Naboomboo is a language exchange community. Users can train and improve their foreign language skills by sharing and discussing their interests and favorite topics with others on the platform.
First published on EDUKWEST
In Asia mobile phones are more intensively used than in North America or Europe. Often they are the main computing device, replacing laptops or desktop computers entirely. This also means that mobile phones are more and more used to perform different tasks in the field of learning, from sharing questions related to homework to learning a new language.
HelloTalk offers a social app that connects language learners from across the globe. The app features a set of different tools to facilitate exchange within the community, and to help community members to learn a new language.
Editor’s Note: This article has first been published in EducationInvestor on April 3rd 2014. The recent launch of Duolingo for Schools and Rosetta Stone’s prediction for language trends underline the need to flip the language learning classroom.
When it comes to language, Europe is in a unique position. In a small geographical area, connected by a common market and to some extent common culture, we have access to nearly all the world’s most important languages: English, of course, but German, Spanish, Portuguese and French all play major roles in global trade, too. And the European Commission is keen to get people learning: a year ago, it announced the lofty goal of making every European speak at least three languages, calling this multilingualism strategy “mother tongue plus two”.
I have talked often about using a “language helper” to learn the language and I want to take a bit of time to explain it today. But first I will talk about what a language helper (LH) is not.
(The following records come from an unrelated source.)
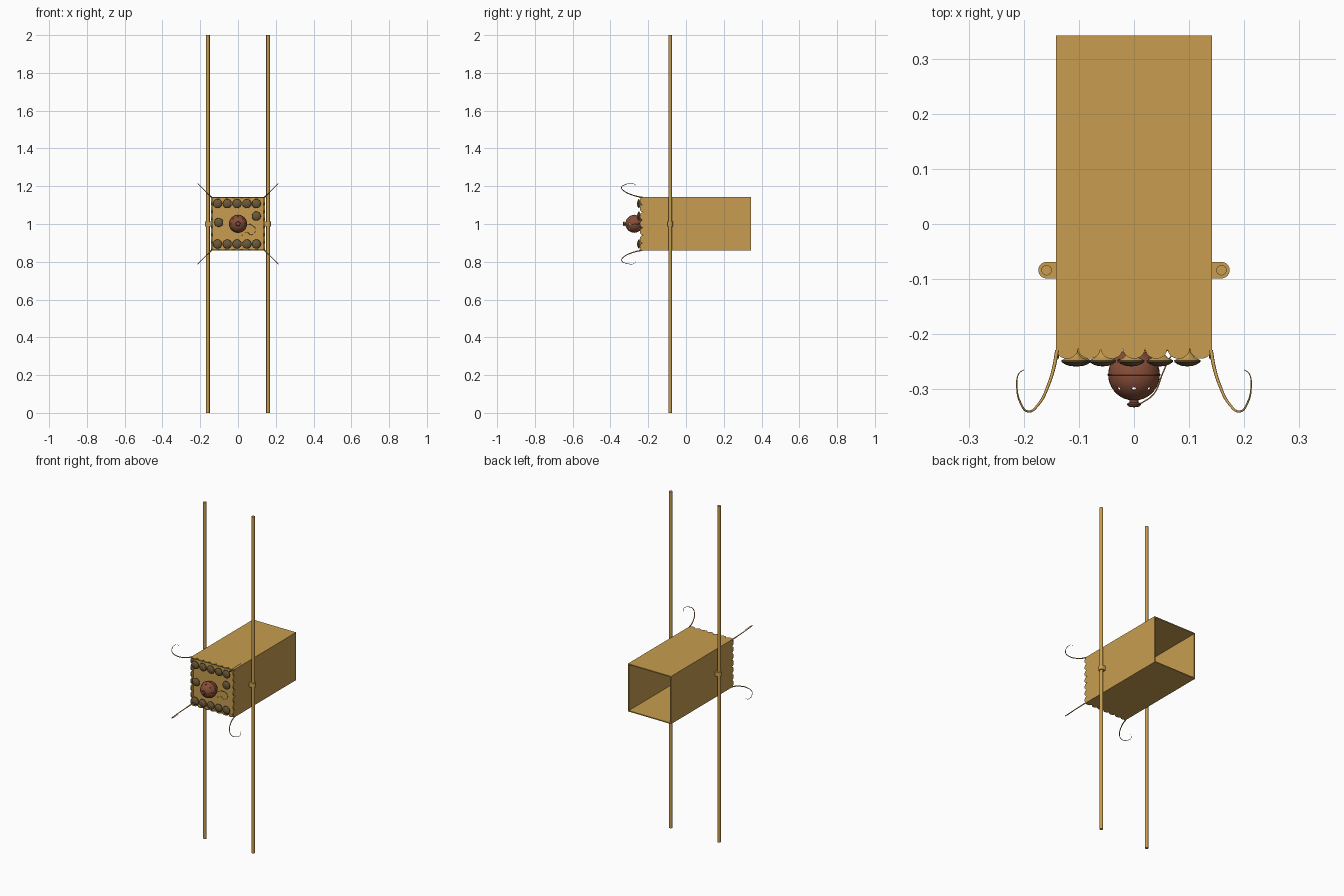
import bpy, bmesh, math
from mathutils import Matrix, Vector

if "Cube" in bpy.data.objects:
    bpy.data.objects.remove(bpy.data.objects["Cube"])


def material(name, rgb):
    m = bpy.data.materials.new(name)
    m.diffuse_color = (*rgb, 1)
    m.use_nodes = True
    m.node_tree.nodes["Principled BSDF"].inputs["Base Color"].default_value = m.diffuse_color
    return m


TAN = material("tan_wood", (0.58, 0.34, 0.08))
DARK = material("dark_brass", (0.15, 0.10, 0.04))
RUST = material("rust_brown", (0.24, 0.075, 0.04))
W, ZC, WALL = 0.142, 1.001, 0.006      # half width, centre height, wall thickness
FRONT, BACK = -0.226, 0.343


def finish(name, bm, mat, smooth=False):
    bmesh.ops.recalc_face_normals(bm, faces=bm.faces)
    me = bpy.data.meshes.new(name)
    bm.to_mesh(me)
    bm.free()
    ob = bpy.data.objects.new(name, me)
    bpy.context.collection.objects.link(ob)
    me.materials.append(mat)
    if smooth:
        bpy.context.view_layer.objects.active = ob
        ob.select_set(True)
        bpy.ops.object.shade_smooth_by_angle(angle=math.radians(40))
        ob.select_set(False)
    return ob


def prism(name, points, thickness, matrix, mat, smooth=False):
    """Extrude a flat outline along local z, then place it."""
    bm = bmesh.new()
    face = bm.faces.new([bm.verts.new((x, y, 0)) for x, y in points])
    ext = bmesh.ops.extrude_face_region(bm, geom=[face])["geom"]
    bmesh.ops.translate(bm, vec=(0, 0, thickness),
                        verts=[v for v in ext if isinstance(v, bmesh.types.BMVert)])
    bm.transform(matrix)
    return finish(name, bm, mat, smooth)


def lathe(name, profile, centre, mat, steps=24):
    """Spin (radius, y) points about a y-axis through the centre."""
    bm = bmesh.new()
    vs = [bm.verts.new((r, y, 0)) for r, y in profile]
    edges = [bm.edges.new(p) for p in zip(vs, vs[1:])]
    bmesh.ops.spin(bm, geom=vs + edges, cent=(0, 0, 0), axis=(0, 1, 0),
                   angle=math.tau, steps=steps)
    bmesh.ops.remove_doubles(bm, verts=bm.verts, dist=1e-5)
    bm.transform(Matrix.Translation(centre))
    return finish(name, bm, mat, True)


def wire(name, points, radius, mat, tip=1.0):
    cu = bpy.data.curves.new(name, 'CURVE')
    cu.dimensions = '3D'
    cu.bevel_depth = radius
    cu.bevel_resolution = 2
    cu.resolution_u = 6
    cu.use_fill_caps = True
    sp = cu.splines.new('BEZIER')
    sp.bezier_points.add(len(points) - 1)
    for i, (bp, p) in enumerate(zip(sp.bezier_points, points)):
        bp.co = p
        bp.handle_left_type = bp.handle_right_type = 'AUTO'
        bp.radius = 1 + (tip - 1) * i / (len(points) - 1)
    ob = bpy.data.objects.new(name, cu)
    bpy.context.collection.objects.link(ob)
    cu.materials.append(mat)


# box walls with a scalloped front edge
LOBES = 7
lobe = W / LOBES
outline = [(W, BACK), (-W, BACK), (-W, FRONT)]
for i in range(LOBES):
    cx = -W + lobe * (2 * i + 1)
    outline += [(cx - lobe * math.cos(math.pi * k / 10),
                 FRONT - 0.019 * math.sin(math.pi * k / 10)) for k in range(1, 10)]
    outline.append((cx + lobe, FRONT))
for i, side in enumerate(("top", "left", "bottom", "right")):
    place = (Matrix.Translation((0, 0, ZC)) @ Matrix.Rotation(-i * math.pi / 2, 4, 'Y')
             @ Matrix.Translation((0, 0, W - WALL)))
    prism(f"{side}_wall", outline, WALL, place, TAN)

# front panel
h = W - WALL / 2
prism("front_panel", [(-h, -h), (h, -h), (h, h), (-h, h)], WALL,
      Matrix.Translation((0, FRONT + WALL, ZC)) @ Matrix.Rotation(math.pi / 2, 4, 'X'), TAN)

# side poles and their clamps
PX, PY = 0.159, -0.084
for s, label in ((-1, "left"), (1, "right")):
    circle = [(0.0095 * math.cos(math.tau * k / 16), 0.0095 * math.sin(math.tau * k / 16))
              for k in range(16)]
    prism(f"{label}_pole", circle, 2, Matrix.Translation((s * PX, PY, 0)), TAN, True)
    arc = [(s * (PX + 0.015 * math.cos(a)), PY + 0.015 * math.sin(a))
           for a in (math.pi * (k / 12 - 0.5) for k in range(13))]
    prism(f"{label}_clamp", arc + [(s * (W - 0.003), PY + 0.015), (s * (W - 0.003), PY - 0.015)],
          0.026, Matrix.Translation((0, 0, ZC - 0.013)), TAN, True)

# studs: flared base and dark cap
spots = [(x, z) for z in (1.108, 0.894) for x in (-0.108, -0.057, -0.005, 0.047, 0.097)]
spots += [(-0.102, 1.008), (0.097, 1.042)]
base = [(0.004, 0), (0.007, -0.009), (0.014, -0.017), (0.024, -0.022)]
cap = [(0.024, -0.022), (0.0235, -0.025), (0.018, -0.029), (0.010, -0.032), (0, -0.033)]
for i, (x, z) in enumerate(spots):
    lathe(f"stud_base_{i}", base, (x, FRONT, z), TAN)
    lathe(f"stud_cap_{i}", cap, (x, FRONT, z), DARK)

# hollow perforated ball
BALL = Vector((0, -0.274, ZC))
R = 0.047
bm = bmesh.new()
for r in (R, R - 0.002):
    ret = bmesh.ops.create_uvsphere(bm, u_segments=32, v_segments=18, radius=r)
    if r < R:
        bmesh.ops.reverse_faces(bm, faces=list({f for v in ret["verts"] for f in v.link_faces}))
bm.transform(Matrix.Translation(BALL) @ Matrix.Rotation(math.pi / 2, 4, 'X'))
me = bpy.data.meshes.new("perforated_ball")
bm.to_mesh(me)
bm.free()
ball = bpy.data.objects.new("perforated_ball", me)
bpy.context.collection.objects.link(ball)
me.materials.append(RUST)

bm = bmesh.new()
for tilt in (-0.58, 0.58):
    for k in range(8):
        d = Vector((math.cos(k * math.pi / 4) * math.cos(tilt), math.sin(tilt),
                    math.sin(k * math.pi / 4) * math.cos(tilt)))
        bmesh.ops.create_cone(bm, cap_ends=True, segments=10, radius1=0.0035, radius2=0.0035,
                              depth=0.012, matrix=Matrix.Translation(BALL + d * R)
                              @ d.to_track_quat('Z', 'Y').to_matrix().to_4x4())
cutter = finish("hole_cutter", bm, RUST)
cutter.hide_render = True
cutter.hide_set(True)
mod = ball.modifiers.new("holes", 'BOOLEAN')
mod.operation = 'DIFFERENCE'
mod.solver = 'EXACT'
mod.object = cutter
bpy.context.view_layer.objects.active = ball
ball.select_set(True)
bpy.ops.object.modifier_apply(modifier=mod.name)
bpy.ops.object.shade_smooth_by_angle(angle=math.radians(40))
ball.select_set(False)
bpy.data.objects.remove(cutter)

# ball seam and front knob
lathe("ball_seam", [(0.046, -0.0015), (0.0482, -0.001), (0.0482, 0.001), (0.046, 0.0015)],
      BALL, RUST, 32)
lathe("ball_knob", [(0.008, 0.002), (0.008, -0.004), (0.012, -0.005), (0.0125, -0.008),
                    (0.010, -0.0115), (0, -0.013)], (0, -0.3205, ZC), RUST)

# thin cord hanging from the knob
wire("cord", [(0.010, -0.328, 1.0), (0.036, -0.309, 0.995), (0.052, -0.272, 0.998),
              (0.068, -0.24, 0.996), (0.092, -0.23, 0.972), (0.072, -0.23, 0.942),
              (0.045, -0.23, 0.956), (0.018, -0.23, 0.938)], 0.0012, TAN)

# tapered corner tendrils: (outward offset, y)
curl = [(-0.002, -0.23), (0.004, -0.262), (0.013, -0.291), (0.031, -0.327), (0.051, -0.341),
        (0.065, -0.324), (0.071, -0.296), (0.068, -0.273), (0.058, -0.265)]
for sx, a in ((-1, "left"), (1, "right")):
    for sz, b in ((-1, "lower"), (1, "upper")):
        wire(f"{b}_{a}_tendril", [(sx * (W + d), y, ZC + sz * (W + d)) for d, y in curl],
             0.0035, TAN, 0.15)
A LH is not a teacher. They are not a tutor. They will not be experts in grammar – at least not any more than the average American is an expert in English grammar – who can tell me what a participle phrase is?